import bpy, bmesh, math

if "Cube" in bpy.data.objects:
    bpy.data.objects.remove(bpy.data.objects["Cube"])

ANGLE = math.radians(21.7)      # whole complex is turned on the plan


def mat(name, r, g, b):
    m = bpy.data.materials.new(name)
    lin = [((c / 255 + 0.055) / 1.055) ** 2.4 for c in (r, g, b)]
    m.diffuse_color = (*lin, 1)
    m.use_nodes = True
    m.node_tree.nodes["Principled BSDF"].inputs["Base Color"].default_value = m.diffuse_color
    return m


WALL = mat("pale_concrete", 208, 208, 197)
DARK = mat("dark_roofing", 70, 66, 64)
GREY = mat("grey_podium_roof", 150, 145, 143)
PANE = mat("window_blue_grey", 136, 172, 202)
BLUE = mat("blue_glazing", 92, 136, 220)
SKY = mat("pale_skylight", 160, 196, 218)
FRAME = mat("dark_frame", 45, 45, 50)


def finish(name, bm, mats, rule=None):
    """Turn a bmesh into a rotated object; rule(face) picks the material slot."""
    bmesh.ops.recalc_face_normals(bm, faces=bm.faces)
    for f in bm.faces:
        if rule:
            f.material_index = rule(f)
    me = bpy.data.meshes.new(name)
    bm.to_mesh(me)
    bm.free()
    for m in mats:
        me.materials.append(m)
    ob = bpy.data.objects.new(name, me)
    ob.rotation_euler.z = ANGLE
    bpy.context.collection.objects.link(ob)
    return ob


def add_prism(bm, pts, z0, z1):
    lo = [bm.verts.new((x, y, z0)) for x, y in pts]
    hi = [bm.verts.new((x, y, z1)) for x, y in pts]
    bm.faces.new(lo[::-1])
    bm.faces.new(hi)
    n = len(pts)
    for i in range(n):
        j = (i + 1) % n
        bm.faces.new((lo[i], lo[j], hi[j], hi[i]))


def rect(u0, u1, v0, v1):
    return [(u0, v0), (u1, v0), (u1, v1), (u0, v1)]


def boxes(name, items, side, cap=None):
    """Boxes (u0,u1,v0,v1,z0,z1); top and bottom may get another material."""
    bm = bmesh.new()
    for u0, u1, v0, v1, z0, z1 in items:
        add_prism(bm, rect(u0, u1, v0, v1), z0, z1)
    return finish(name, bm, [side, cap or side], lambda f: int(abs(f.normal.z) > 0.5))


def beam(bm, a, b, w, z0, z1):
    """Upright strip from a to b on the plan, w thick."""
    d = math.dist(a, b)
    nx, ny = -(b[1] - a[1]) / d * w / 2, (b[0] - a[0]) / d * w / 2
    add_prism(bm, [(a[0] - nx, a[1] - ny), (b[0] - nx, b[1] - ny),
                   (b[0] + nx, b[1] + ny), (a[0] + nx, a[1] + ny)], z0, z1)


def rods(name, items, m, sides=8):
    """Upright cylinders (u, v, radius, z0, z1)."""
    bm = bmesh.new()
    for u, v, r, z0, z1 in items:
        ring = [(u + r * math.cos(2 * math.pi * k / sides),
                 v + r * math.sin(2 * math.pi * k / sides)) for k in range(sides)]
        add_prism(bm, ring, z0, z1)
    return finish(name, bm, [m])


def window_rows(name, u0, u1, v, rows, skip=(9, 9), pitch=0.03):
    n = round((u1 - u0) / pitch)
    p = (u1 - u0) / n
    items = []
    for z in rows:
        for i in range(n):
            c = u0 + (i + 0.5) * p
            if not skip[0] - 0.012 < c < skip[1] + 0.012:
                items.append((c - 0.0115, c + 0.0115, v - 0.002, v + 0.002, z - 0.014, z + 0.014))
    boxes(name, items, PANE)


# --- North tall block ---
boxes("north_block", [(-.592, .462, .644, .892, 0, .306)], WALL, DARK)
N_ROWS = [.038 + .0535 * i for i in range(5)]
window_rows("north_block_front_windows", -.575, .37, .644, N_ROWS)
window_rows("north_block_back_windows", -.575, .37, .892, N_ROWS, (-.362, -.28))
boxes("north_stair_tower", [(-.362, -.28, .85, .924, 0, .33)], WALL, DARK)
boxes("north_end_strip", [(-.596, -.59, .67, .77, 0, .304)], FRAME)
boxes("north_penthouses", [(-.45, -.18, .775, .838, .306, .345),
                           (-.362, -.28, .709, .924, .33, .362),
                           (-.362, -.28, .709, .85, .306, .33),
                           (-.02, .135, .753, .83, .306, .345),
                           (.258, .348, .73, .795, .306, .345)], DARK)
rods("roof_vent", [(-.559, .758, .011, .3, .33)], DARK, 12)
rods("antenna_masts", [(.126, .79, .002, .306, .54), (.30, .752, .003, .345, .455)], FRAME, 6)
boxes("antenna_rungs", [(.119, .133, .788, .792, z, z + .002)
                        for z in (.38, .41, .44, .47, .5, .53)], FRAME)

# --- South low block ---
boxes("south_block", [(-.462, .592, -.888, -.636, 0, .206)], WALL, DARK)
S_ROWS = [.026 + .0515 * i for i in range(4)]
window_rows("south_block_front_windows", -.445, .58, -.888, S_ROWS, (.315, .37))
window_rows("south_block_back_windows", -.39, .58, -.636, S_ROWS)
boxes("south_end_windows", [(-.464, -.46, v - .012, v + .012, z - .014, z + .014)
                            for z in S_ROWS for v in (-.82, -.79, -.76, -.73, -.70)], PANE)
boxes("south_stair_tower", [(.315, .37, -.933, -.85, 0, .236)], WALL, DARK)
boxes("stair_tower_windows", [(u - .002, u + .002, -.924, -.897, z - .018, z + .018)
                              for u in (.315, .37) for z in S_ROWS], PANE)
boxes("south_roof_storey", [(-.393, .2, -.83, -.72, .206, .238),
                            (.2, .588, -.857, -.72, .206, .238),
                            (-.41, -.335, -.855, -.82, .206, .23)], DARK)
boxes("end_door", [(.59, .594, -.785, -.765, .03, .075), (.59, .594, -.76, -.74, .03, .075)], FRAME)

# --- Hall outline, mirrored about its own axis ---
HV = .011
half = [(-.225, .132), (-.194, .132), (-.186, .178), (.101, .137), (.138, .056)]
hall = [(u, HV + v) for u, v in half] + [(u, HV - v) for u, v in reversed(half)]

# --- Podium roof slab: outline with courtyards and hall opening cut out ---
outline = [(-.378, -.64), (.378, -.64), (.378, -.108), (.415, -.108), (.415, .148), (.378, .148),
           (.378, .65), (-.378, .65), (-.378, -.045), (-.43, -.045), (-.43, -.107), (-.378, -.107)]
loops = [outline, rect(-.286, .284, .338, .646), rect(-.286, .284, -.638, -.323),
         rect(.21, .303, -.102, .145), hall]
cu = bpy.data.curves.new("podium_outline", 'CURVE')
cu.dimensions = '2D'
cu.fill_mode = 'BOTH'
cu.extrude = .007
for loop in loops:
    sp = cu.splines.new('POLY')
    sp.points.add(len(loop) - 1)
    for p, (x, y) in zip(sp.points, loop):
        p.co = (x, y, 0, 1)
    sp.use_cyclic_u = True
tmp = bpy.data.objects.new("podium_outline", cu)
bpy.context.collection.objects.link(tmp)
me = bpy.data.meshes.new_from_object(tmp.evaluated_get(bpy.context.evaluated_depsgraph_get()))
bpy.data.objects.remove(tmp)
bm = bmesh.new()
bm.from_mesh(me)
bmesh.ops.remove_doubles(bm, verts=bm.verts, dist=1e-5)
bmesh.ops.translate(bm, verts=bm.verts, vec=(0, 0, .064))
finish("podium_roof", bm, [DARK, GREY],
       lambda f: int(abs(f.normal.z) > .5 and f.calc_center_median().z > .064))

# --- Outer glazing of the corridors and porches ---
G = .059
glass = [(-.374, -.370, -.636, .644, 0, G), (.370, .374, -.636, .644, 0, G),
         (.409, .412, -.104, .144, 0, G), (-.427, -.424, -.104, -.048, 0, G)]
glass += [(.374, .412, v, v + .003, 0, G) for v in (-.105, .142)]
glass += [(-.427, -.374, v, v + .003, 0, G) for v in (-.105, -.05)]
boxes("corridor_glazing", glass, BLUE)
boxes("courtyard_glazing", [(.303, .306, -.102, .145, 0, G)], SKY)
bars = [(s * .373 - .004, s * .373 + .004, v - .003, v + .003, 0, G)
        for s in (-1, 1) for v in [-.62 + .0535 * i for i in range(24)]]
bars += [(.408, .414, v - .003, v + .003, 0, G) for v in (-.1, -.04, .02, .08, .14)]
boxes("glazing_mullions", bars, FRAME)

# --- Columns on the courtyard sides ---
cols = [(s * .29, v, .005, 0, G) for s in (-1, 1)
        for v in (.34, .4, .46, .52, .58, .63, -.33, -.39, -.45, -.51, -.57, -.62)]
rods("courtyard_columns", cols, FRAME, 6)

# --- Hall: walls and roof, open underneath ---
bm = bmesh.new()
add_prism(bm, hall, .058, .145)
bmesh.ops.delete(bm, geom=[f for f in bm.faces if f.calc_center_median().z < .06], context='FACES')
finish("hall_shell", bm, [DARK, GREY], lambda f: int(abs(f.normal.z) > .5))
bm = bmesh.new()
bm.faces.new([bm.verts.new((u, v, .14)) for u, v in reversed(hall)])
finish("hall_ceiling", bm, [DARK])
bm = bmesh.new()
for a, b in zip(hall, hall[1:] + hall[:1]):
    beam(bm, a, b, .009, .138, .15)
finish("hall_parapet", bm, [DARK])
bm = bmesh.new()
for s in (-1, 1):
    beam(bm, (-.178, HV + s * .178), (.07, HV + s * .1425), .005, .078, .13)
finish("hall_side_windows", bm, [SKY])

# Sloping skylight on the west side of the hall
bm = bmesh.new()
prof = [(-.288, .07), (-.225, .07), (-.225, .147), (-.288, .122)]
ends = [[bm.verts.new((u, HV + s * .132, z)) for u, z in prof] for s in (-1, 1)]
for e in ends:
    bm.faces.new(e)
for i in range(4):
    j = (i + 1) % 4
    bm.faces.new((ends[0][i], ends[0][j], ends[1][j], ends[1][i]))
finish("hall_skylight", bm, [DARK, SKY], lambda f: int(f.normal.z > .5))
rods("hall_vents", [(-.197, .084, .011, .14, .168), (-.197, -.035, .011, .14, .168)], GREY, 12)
---+---
— To do —
What you give back should be only the lines of the records above, starting at the line with "N_ROWS = [.038 + .0535 * i for i in range(5)]" and ending at the line with "0, .33)], WALL, DARK)", restated word for word.

— Exercise output —
N_ROWS = [.038 + .0535 * i for i in range(5)]
window_rows("north_block_front_windows", -.575, .37, .644, N_ROWS)
window_rows("north_block_back_windows", -.575, .37, .892, N_ROWS, (-.362, -.28))
boxes("north_stair_tower", [(-.362, -.28, .85, .924, 0, .33)], WALL, DARK)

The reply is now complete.